Martin Heidegger.
Camera Press/Globe Photos
According to Heidegger, to rethink the problem of reality at its roots, it is necessary to
rethink the fundamentally temporal, already-given structures of human
involvement. Prejudice in the West, which construes reality, or being, on the basis of beings
(that is, being as the most general feature of beings), must be overturned, and the problem of
the real, the transcendent, must be rethought on a ground on which distinctions between
immanent and transcendent and between perceptual and categorial have been reconstructed.

The being of the world transcendsany constitution of the meaning of the world and is a
condition of experience. Thus, a sense is required of being not as object but as the underlying
condition for the reality of the being of all objects.
Heidegger wanted to propose a genuine phenomenology, a study that would presuppose
nothing of the traditionally formulated distinctions such as subjectiveobjective or
phenomenalreal. The transcendence of the world can be understood only as it
appears; i.e., when they are encountered openly, things appear as appearing in part, as both
revealing and concealing themselves. If to the uneducated eye the Sun appears to be smaller
than it is, the naive inference can be corrected only by educating the person to interpret
appearancesto calculate, for example, the speed and direction of light. The real is given in
and through its appearances.
The thought of Whitehead
The thought of Alfred North Whitehead is a distinctive variation on these contemporary
themes. Dualisms are undermined by a phenomenology that does not bracket factual
assertions. Logical and mathematical deductive schemes must be able to be interpreted in
relationships crudely observable in experience, and abstractions of physics and common
sense parading as realism (e.g., that things exist separately within their own surfaces) must
be revealed for what they are, namely, abstractions. The basic units of reality are organismic
unities, actual occasions, which are spatial and temporal extensions that cannot be
exhaustively expressed in terms of distributions of matter at an instant. Their unity is
constituted in a perception-like responsiveness to the universe that, though usually lacking
consciousness or apprehension, is an appropriation to and for itself of the whole. This
appropriation cannot be exhaustively expressed by point-instant mechanics (mechanics that
is worked out in connection with the physics of relativity and thus measures not only the
distance but also the time intervals between points) but is minimally a prehension (a term
proper to Whitehead indicating the point-transcending function of perception and

Alfred North Whitehead

Each enduring object of ordinary perceptiontables, chairs, animalsis, for Whitehead, a
society of actual occasions inheriting, through a process of appropriation and reenactment
in a predictable way, characteristics of its predecessors. Human perception is understood as a
special case of prehension, in which qualities of the environment are mediated and projected
on the basis of organic and affective experience of the perceivers body, but in such a way
that some of this process can be acknowledged by the percipient upon reflection. Because
human consciousness is regarded as only a special case of prehensive relations, and because
vacuous realisms and notions of transcendence are regarded as fallacies of misplaced
concreteness and simple location, mindbody dualisms are rejected.
Whitehead thought of the primordial nature of God as a general ordering of the process of
the world, the ultimate basis of all inductionand assertion of law, a conceptual prehension
that functions in the selection of those eternal objects, or repeatable patterns that are
enacted in the world.

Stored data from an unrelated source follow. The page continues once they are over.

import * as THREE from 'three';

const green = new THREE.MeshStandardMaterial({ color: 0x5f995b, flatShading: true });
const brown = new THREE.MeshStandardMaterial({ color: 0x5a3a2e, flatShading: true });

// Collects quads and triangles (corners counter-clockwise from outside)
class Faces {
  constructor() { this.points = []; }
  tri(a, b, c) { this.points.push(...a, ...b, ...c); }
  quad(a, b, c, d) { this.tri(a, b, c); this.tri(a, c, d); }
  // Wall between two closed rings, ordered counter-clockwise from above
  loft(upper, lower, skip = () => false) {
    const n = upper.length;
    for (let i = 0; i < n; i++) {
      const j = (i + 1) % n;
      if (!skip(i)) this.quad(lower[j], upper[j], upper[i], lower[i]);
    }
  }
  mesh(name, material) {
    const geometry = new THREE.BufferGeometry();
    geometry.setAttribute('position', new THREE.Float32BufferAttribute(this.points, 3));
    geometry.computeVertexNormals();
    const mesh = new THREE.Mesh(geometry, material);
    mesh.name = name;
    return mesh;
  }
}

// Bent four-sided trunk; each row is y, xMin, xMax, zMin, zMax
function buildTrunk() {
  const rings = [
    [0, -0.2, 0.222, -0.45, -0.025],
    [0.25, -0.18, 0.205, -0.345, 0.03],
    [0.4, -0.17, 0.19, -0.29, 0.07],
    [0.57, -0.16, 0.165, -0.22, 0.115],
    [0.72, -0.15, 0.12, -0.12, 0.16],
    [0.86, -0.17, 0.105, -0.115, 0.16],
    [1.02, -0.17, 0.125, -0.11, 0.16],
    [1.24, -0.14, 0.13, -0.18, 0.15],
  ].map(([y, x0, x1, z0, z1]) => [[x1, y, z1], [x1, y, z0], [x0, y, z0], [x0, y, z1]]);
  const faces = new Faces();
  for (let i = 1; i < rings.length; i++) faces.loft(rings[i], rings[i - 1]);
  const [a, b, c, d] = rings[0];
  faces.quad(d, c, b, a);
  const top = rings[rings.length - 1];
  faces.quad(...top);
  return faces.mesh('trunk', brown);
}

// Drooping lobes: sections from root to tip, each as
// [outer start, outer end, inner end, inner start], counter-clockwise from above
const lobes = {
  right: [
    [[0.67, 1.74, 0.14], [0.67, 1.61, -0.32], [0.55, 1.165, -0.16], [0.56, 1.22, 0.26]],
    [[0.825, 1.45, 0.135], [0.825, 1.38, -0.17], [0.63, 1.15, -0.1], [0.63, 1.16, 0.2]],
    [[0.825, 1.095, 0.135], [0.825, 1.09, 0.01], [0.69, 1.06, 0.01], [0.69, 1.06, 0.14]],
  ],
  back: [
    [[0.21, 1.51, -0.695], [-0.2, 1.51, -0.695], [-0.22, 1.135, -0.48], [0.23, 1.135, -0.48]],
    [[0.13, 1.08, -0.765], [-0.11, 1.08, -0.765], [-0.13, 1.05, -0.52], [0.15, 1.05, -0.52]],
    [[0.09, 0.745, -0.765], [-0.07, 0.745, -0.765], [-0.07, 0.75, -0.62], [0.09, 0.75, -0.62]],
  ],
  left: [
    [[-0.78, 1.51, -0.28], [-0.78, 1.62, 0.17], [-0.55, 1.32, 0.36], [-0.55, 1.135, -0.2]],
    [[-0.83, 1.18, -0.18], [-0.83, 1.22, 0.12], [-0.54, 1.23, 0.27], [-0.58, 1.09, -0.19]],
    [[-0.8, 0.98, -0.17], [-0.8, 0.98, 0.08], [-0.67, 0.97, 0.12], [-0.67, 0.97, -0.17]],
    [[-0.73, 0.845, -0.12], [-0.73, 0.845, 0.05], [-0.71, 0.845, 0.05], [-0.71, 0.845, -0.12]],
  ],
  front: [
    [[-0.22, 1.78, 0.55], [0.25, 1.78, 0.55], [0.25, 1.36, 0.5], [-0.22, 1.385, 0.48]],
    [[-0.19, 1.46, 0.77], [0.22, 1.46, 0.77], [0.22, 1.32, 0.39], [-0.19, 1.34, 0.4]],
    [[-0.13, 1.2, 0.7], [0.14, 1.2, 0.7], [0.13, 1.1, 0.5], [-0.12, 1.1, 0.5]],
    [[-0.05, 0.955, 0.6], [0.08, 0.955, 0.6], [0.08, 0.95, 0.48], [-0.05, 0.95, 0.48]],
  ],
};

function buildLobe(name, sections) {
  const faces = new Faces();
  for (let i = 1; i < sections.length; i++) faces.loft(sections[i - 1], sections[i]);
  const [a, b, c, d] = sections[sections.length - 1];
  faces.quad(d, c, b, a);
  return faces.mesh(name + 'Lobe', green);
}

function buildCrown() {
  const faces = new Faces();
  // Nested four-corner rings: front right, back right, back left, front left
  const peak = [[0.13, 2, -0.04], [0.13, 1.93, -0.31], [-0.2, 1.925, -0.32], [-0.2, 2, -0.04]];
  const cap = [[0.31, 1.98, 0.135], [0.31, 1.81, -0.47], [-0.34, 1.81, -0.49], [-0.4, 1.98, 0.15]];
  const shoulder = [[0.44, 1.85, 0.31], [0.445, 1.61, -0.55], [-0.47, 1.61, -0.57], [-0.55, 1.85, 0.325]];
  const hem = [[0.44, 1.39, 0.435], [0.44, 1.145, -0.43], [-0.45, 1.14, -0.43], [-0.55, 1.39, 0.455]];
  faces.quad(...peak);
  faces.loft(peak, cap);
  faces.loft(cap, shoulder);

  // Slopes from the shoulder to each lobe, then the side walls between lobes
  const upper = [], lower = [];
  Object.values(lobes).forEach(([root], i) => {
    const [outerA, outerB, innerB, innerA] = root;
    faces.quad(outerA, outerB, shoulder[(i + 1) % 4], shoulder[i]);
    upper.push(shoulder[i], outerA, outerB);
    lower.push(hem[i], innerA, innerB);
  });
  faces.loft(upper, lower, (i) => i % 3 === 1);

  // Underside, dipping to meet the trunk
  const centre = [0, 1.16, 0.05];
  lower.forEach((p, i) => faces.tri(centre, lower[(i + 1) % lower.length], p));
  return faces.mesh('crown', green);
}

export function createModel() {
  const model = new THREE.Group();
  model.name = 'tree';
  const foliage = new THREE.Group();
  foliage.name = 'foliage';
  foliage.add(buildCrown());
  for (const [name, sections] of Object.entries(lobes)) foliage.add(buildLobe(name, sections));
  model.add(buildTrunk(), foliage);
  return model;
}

God, however, does not create actual entities. He provides them with
initial impetus, in the form of their subjective aim, to self-creation. Even God is the outcome
of creativity, the process by which the events of the world are synthesized into new unities. It
is the creative, not fully predictable, advance into novelty of a pluralistic process. The
freedom of man and the determinism of nature were regarded by Whitehead as another
artificial dualism.

The future of metaphysics is uncertain, not mainly because of 20th-century critics, the
Logical Positivists, but because of its own not fully predictable nor controllable dynamisms.